“Some people never learn to have tough conversations,” says Downing. “If you can help kids learn to have honest conversations about money—when a customer forgets to pay them for part of their time, for example—you’re giving them a valuable gift they will appreciate later.”
Nothing replaces picking up the phone. Kids love to text and we all know it. That’s their world, for better or worse. But they need to learn that most adults appreciate a phone call when things aren’t going exactly right. “Mrs. Laney, I wanted to let you know I was throwing the ball to Princess and I accidentally broke the lamp on your end table in the living room. I am so sorry.”
Even better is making a phone call when things are going well: “I just wanted to let you know that Princess is doing fine. She didn’t eat a lot this morning, but after our evening walk she ate a whole bowlful of food.” That phone call will ease the client’s mind and really distinguish your child from the competition.
Failure happens. Learn from it and move on. Every business and business owner will fail at some point. That’s okay. In fact, it shows that she is pushing beyond her comfort zone, and that’s a good thing. Make sure your child understands that it’s how you deal with failure that matters.
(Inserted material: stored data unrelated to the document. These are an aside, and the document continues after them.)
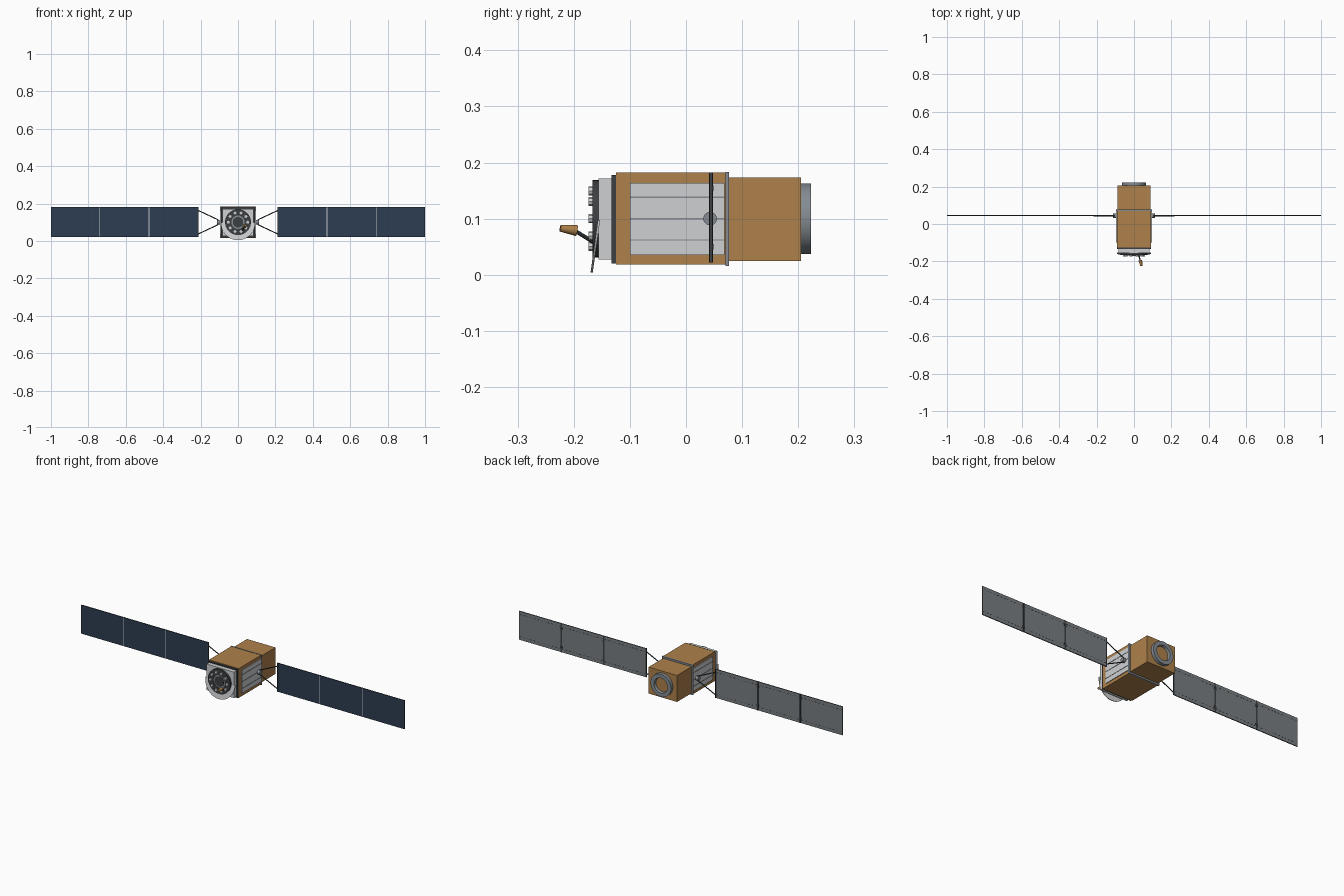
import bpy, bmesh, math
from mathutils import Vector, Matrix

if "Cube" in bpy.data.objects:
    bpy.data.objects.remove(bpy.data.objects["Cube"])


def material(name, r, g, b):
    m = bpy.data.materials.new(name)
    m.use_nodes = True
    m.diffuse_color = (r, g, b, 1)
    m.node_tree.nodes["Principled BSDF"].inputs["Base Color"].default_value = (r, g, b, 1)
    return m


GOLD = material("gold foil", 0.42, 0.22, 0.07)
WHITE = material("white radiator", 0.62, 0.63, 0.64)
GREY = material("grey metal", 0.23, 0.26, 0.29)
DARK = material("dark metal", 0.045, 0.05, 0.055)
NAVY = material("navy solar cell", 0.027, 0.047, 0.085)
BACK = material("panel backing", 0.19, 0.21, 0.22)
MID = 0.1  # height of the body axis


def finish(bm, name, mats, smooth=False):
    bmesh.ops.recalc_face_normals(bm, faces=bm.faces)
    mesh = bpy.data.meshes.new(name)
    bm.to_mesh(mesh)
    bm.free()
    for m in mats:
        mesh.materials.append(m)
    ob = bpy.data.objects.new(name, mesh)
    bpy.context.collection.objects.link(ob)
    if smooth:
        bpy.ops.object.select_all(action='DESELECT')
        ob.select_set(True)
        bpy.context.view_layer.objects.active = ob
        bpy.ops.object.shade_smooth_by_angle(angle=math.radians(35))
    return ob


def box(name, x, y, z, mat):
    """Box from (min, max) ranges."""
    bm = bmesh.new()
    bmesh.ops.create_cube(bm, size=1)
    for v in bm.verts:
        v.co = [r[0] + (c + 0.5) * (r[1] - r[0]) for c, r in zip(v.co, (x, y, z))]
    return finish(bm, name, [mat])


def rod(name, a, b, r1, mat, r2=None, sides=8):
    """Cylinder or cone between two points."""
    a, b = Vector(a), Vector(b)
    bm = bmesh.new()
    bmesh.ops.create_cone(bm, cap_ends=True, segments=sides, radius1=r1,
                          radius2=r1 if r2 is None else r2, depth=(b - a).length)
    turn = (b - a).to_track_quat('Z', 'Y').to_matrix().to_4x4()
    bm.transform(Matrix.Translation((a + b) / 2) @ turn)
    return finish(bm, name, [mat], True)


def lathe(name, profile, mat, sides=40):
    """Closed (radius, y) profile spun round the body axis."""
    bm = bmesh.new()
    vs = [bm.verts.new((r, y, MID)) for r, y in profile]
    es = [bm.edges.new((vs[i], vs[(i + 1) % len(vs)])) for i in range(len(vs))]
    bmesh.ops.spin(bm, geom=vs + es, cent=(0, 0, MID), axis=(0, 1, 0),
                   angle=math.tau, steps=sides)
    bmesh.ops.remove_doubles(bm, verts=bm.verts, dist=1e-5)
    return finish(bm, name, [mat], True)


# Body
box("main_body", (-0.092, 0.092), (-0.125, 0.07), (0.018, 0.182), GOLD)
box("body_collar", (-0.096, 0.096), (0.07, 0.077), (0.016, 0.183), GREY)
box("rear_body", (-0.088, 0.088), (0.077, 0.205), (0.025, 0.173), GOLD)
box("front_plate", (-0.09, 0.09), (-0.133, -0.125), (0.02, 0.178), DARK)
box("front_deck", (-0.084, 0.084), (-0.156, -0.133), (0.027, 0.172), WHITE)

# Rear adapter ring, open to foil inside
lathe("adapter_ring", [(0.063, 0.204), (0.063, 0.223), (0.042, 0.223), (0.038, 0.204)], GREY)
rod("adapter_floor", (0, 0.204, MID), (0, 0.209, MID), 0.041, GOLD, sides=40)

# Front antenna array
lathe("array_ring", [(0.069, -0.155), (0.069, -0.167), (0.036, -0.167), (0.036, -0.155)], DARK)
rod("array_centre", (0, -0.155, MID), (0, -0.164, MID), 0.037, GREY, sides=32)
rod("array_hub", (0, -0.164, MID), (0, -0.166, MID), 0.028, DARK, sides=32)
for i in range(10):
    t = math.tau * (i + 0.5) / 10
    x, z = 0.052 * math.sin(t), MID + 0.052 * math.cos(t)
    rod("array_element", (x, -0.165, z), (x, -0.174, z), 0.008, WHITE, sides=8)

# Half-round reflector leaning forward at its lower rim
bm = bmesh.new()
steps = 28
arc = [math.pi * (1 + i / steps) for i in range(steps + 1)]
rim = [(0.092 * math.cos(t), 0.094 * math.sin(t)) for t in arc]
face = bm.faces.new([bm.verts.new((x, -0.157 + 0.14 * z, 0.098 + z)) for x, z in rim])
ext = bmesh.ops.extrude_face_region(bm, geom=[face])
for v in ext["geom"]:
    if isinstance(v, bmesh.types.BMVert):
        v.co.y += 0.004
finish(bm, "reflector", [WHITE], True)

# Small horn on a bent arm
rod("horn_arm", (0.024, -0.16, 0.055), (0.034, -0.197, 0.078), 0.0035, DARK)
rod("horn", (0.034, -0.195, 0.079), (0.039, -0.224, 0.083), 0.010, GOLD, r2=0.006, sides=16)


def solar_panel(side, x0, x1):
    """Thin slab with cells on the front, backing behind, dark edges."""
    ob = box("solar_panel", sorted((side * x0, side * x1)), (0.042, 0.047), (0.022, 0.182), DARK)
    ob.data.materials.append(NAVY)
    ob.data.materials.append(BACK)
    for p in ob.data.polygons:
        if abs(p.normal.y) > 0.9:
            p.material_index = 1 if p.normal.y < 0 else 2
    # Dashed seams on the backing
    for z in (0.04, 0.164):
        for i in range(12):
            x = x0 + (x1 - x0) * (i + 0.25) / 12
            box("back_seam", sorted((side * x, side * (x + 0.011))), (0.0465, 0.0476),
                (z - 0.001, z + 0.001), DARK)


for s in (-1, 1):
    # Radiator and its seams
    box("radiator", sorted((s * 0.091, s * 0.096)), (-0.1, 0.069), (0.035, 0.164), WHITE)
    for z in (0.062, 0.1, 0.138):
        box("radiator_seam", sorted((s * 0.095, s * 0.0975)), (-0.1, 0.069),
            (z - 0.0013, z + 0.0013), GREY)
    # Wing drive and yoke
    rod("wing_drive", (s * 0.09, 0.043, MID), (s * 0.112, 0.043, MID), 0.012, GREY, sides=20)
    for k in (-1, 1):
        rod("yoke_arm", (s * 0.104, 0.044, MID + k * 0.012),
            (s * 0.215, 0.044, MID + k * 0.064), 0.0028, DARK)
    box("yoke_bar", sorted((s * 0.212, s * 0.217)), (0.041, 0.048), (0.022, 0.182), DARK)
    # Three panels with hinges in the gaps
    for i in range(3):
        x0 = 0.215 + i * 0.2625
        solar_panel(s, x0, x0 + 0.26)
        if i:
            for z in (0.05, 0.154):
                box("panel_hinge", sorted((s * (x0 - 0.008), s * (x0 + 0.006))),
                    (0.043, 0.049), (z - 0.005, z + 0.005), DARK)
            box("hinge_strip", sorted((s * (x0 - 0.006), s * (x0 + 0.003))),
                (0.0468, 0.0485), (0.022, 0.182), DARK)
            box("panel_joint", sorted((s * (x0 - 0.003), s * x0)),
                (0.0415, 0.0465), (0.022, 0.182), WHITE)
When something goes wrong, use it as a teachable moment to help her reevaluate her strategy. What decisions might have led to this mistake? What might she do differently next time?
“Don’t let kids use failure as a reason to quit,” stresses Downing. “Failure is not a get-out-of-trying-new-things card. It’s an impetus to do something great next time.”
A good mentor can make all the difference. You may assume you’re the one who should teach your child, and you certainly do have a critical role to play. But there may be other adults in your family’s sphere of influence who have demonstrated the ability to achieve in business. Nurture those relationships.
“A cornerstone of my philosophy is learning from other successful people,” says Downing. “I wouldn’t be where I am today if I hadn’t been open to learning from the experts, and my son wouldn’t be where he is without learning from me.”
Worried that all this is way over your kids’ heads? You might be surprised, says Downing.
“Kids are generally open to new approaches and new ways of thinking,” he says. “Their minds haven’t become ‘programmed’ like those of adults, so they don’t have to do a lot of unlearning old, outdated ideas. They’re creative and fearless and they realize this way of thinking makes sense.
“Frankly, it’s the parents who struggle with the entrepreneurial mindset,” adds Downing. “I always say that the toughest part of the journey takes place in the mind. But it’s absolutely crucial that you take the first step, right alongside your child. Both of you can learn together. Your family’s future depends on it.”